Your objective – Return exactly the lines below, starting with the one that has "# Right side" and going on through the one that has "hull = bmesh.ops.convex_hull(bm, input=bm.verts[:])".

Record set –
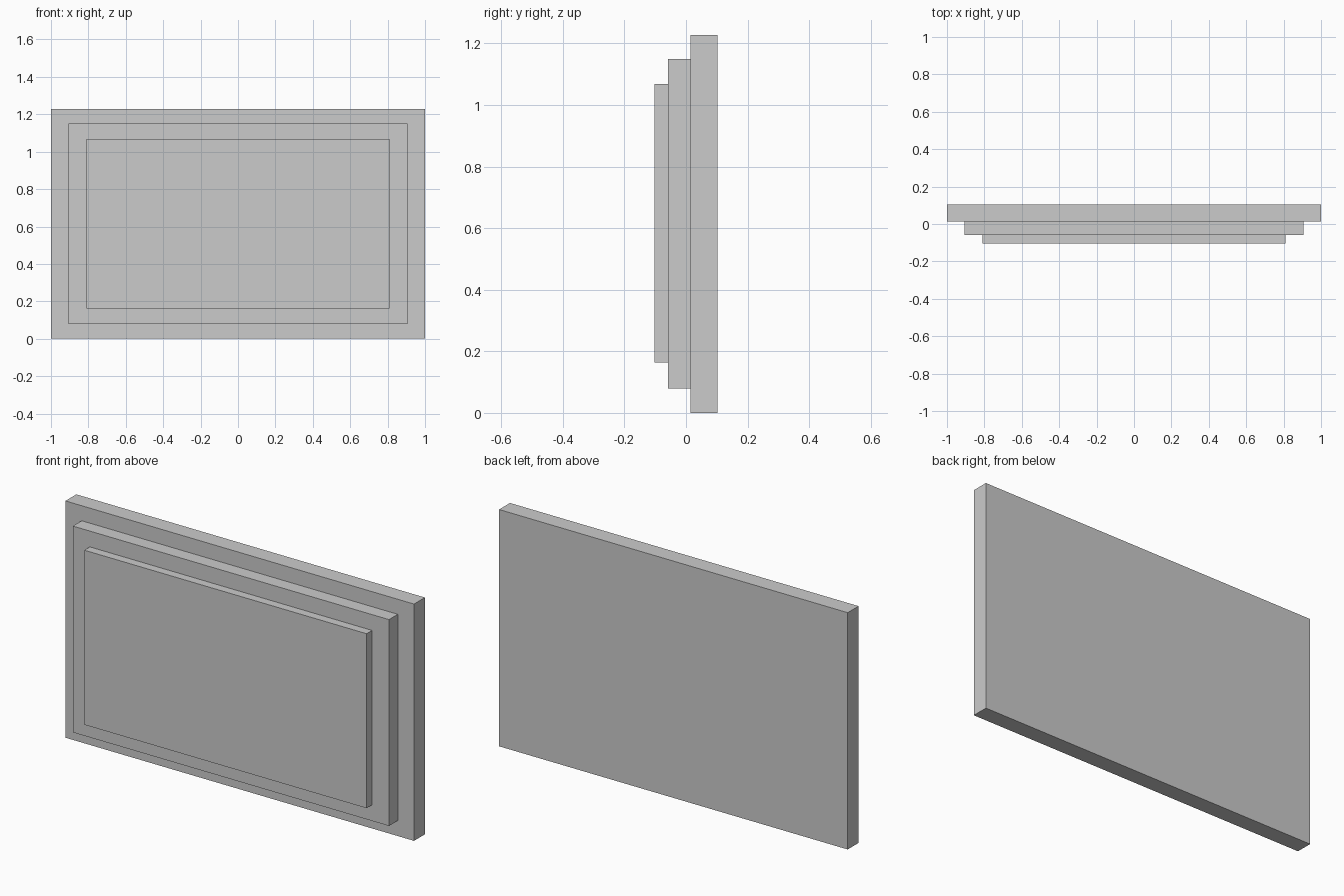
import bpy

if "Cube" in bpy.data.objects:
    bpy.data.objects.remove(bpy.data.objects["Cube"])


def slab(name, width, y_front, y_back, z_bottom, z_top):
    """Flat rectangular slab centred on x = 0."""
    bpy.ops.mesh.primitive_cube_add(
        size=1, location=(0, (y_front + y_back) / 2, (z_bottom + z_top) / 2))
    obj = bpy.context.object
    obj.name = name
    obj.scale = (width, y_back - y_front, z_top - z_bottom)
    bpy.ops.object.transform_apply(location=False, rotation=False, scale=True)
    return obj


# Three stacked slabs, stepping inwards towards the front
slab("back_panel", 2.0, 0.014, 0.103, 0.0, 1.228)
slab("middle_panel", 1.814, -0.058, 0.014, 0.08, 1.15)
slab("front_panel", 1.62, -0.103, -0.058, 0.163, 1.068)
---
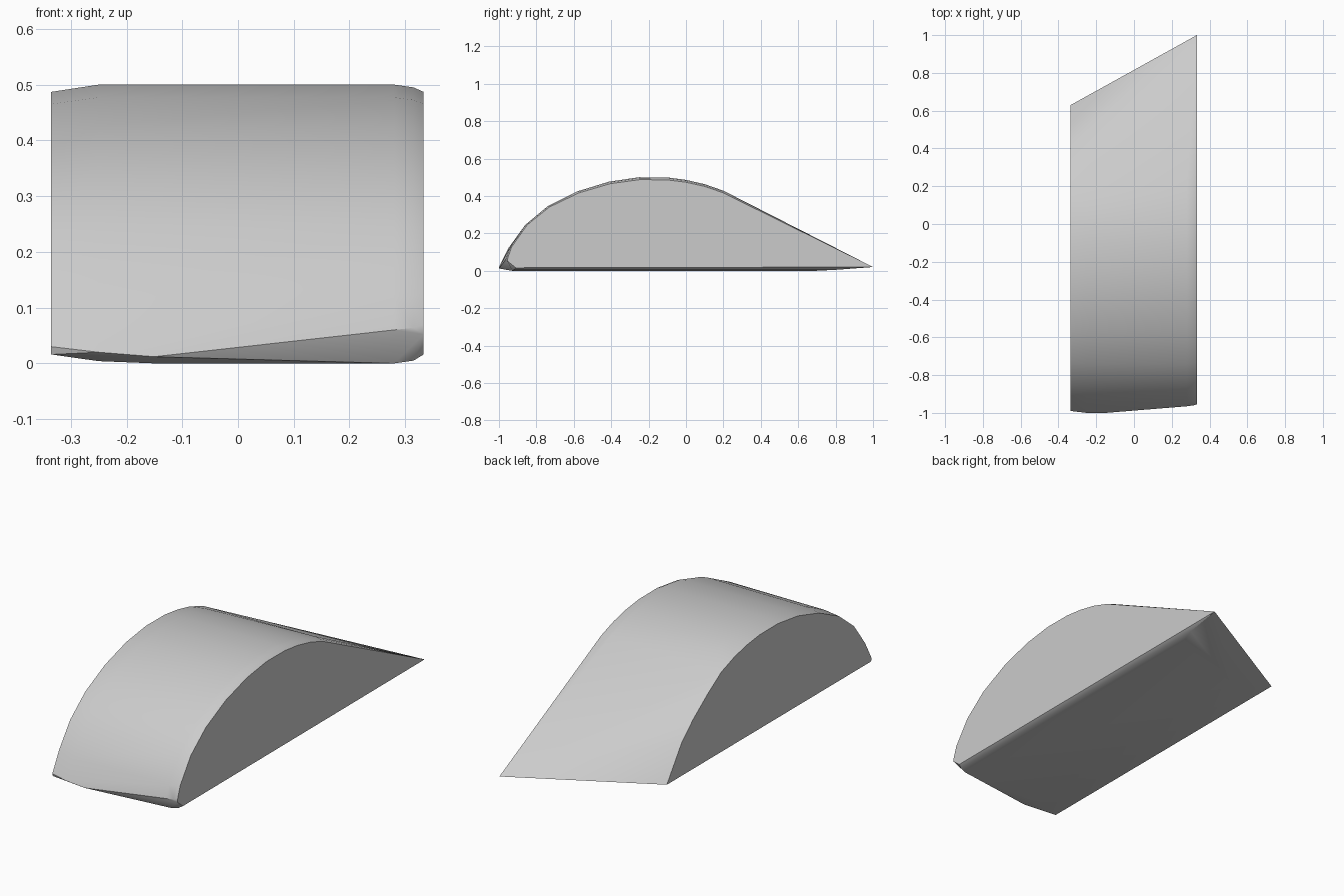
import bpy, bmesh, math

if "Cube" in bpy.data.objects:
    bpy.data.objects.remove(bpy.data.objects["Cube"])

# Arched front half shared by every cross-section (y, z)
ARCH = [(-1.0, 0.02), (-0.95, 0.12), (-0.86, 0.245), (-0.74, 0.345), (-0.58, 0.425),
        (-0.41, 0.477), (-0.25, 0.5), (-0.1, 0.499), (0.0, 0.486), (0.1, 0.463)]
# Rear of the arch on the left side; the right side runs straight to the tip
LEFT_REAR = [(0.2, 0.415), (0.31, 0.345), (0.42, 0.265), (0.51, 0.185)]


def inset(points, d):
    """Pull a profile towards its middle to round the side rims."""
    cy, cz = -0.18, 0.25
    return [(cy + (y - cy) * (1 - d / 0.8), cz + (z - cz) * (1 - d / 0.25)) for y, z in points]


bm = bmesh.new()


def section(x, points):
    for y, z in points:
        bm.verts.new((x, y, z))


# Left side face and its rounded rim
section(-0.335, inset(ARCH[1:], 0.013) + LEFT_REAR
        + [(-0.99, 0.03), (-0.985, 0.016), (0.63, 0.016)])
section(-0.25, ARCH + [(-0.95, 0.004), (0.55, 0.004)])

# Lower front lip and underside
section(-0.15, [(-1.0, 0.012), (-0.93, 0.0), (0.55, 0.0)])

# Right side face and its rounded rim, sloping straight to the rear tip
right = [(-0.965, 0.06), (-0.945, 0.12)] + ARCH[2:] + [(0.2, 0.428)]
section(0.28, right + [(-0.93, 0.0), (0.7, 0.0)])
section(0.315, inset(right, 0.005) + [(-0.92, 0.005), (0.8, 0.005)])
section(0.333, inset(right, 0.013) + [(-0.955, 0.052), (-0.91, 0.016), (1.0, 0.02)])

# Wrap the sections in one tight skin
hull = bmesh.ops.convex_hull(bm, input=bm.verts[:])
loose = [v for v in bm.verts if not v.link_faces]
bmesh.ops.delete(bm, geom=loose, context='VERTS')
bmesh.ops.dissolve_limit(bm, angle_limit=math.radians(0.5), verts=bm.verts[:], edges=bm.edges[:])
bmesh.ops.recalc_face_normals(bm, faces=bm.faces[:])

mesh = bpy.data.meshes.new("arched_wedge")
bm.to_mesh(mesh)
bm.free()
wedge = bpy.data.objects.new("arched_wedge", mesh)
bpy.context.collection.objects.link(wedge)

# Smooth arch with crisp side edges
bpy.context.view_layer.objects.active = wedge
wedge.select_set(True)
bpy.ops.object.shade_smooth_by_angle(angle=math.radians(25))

Response to the exercise –
# Right side face and its rounded rim, sloping straight to the rear tip
right = [(-0.965, 0.06), (-0.945, 0.12)] + ARCH[2:] + [(0.2, 0.428)]
section(0.28, right + [(-0.93, 0.0), (0.7, 0.0)])
section(0.315, inset(right, 0.005) + [(-0.92, 0.005), (0.8, 0.005)])
section(0.333, inset(right, 0.013) + [(-0.955, 0.052), (-0.91, 0.016), (1.0, 0.02)])

# Wrap the sections in one tight skin
hull = bmesh.ops.convex_hull(bm, input=bm.verts[:])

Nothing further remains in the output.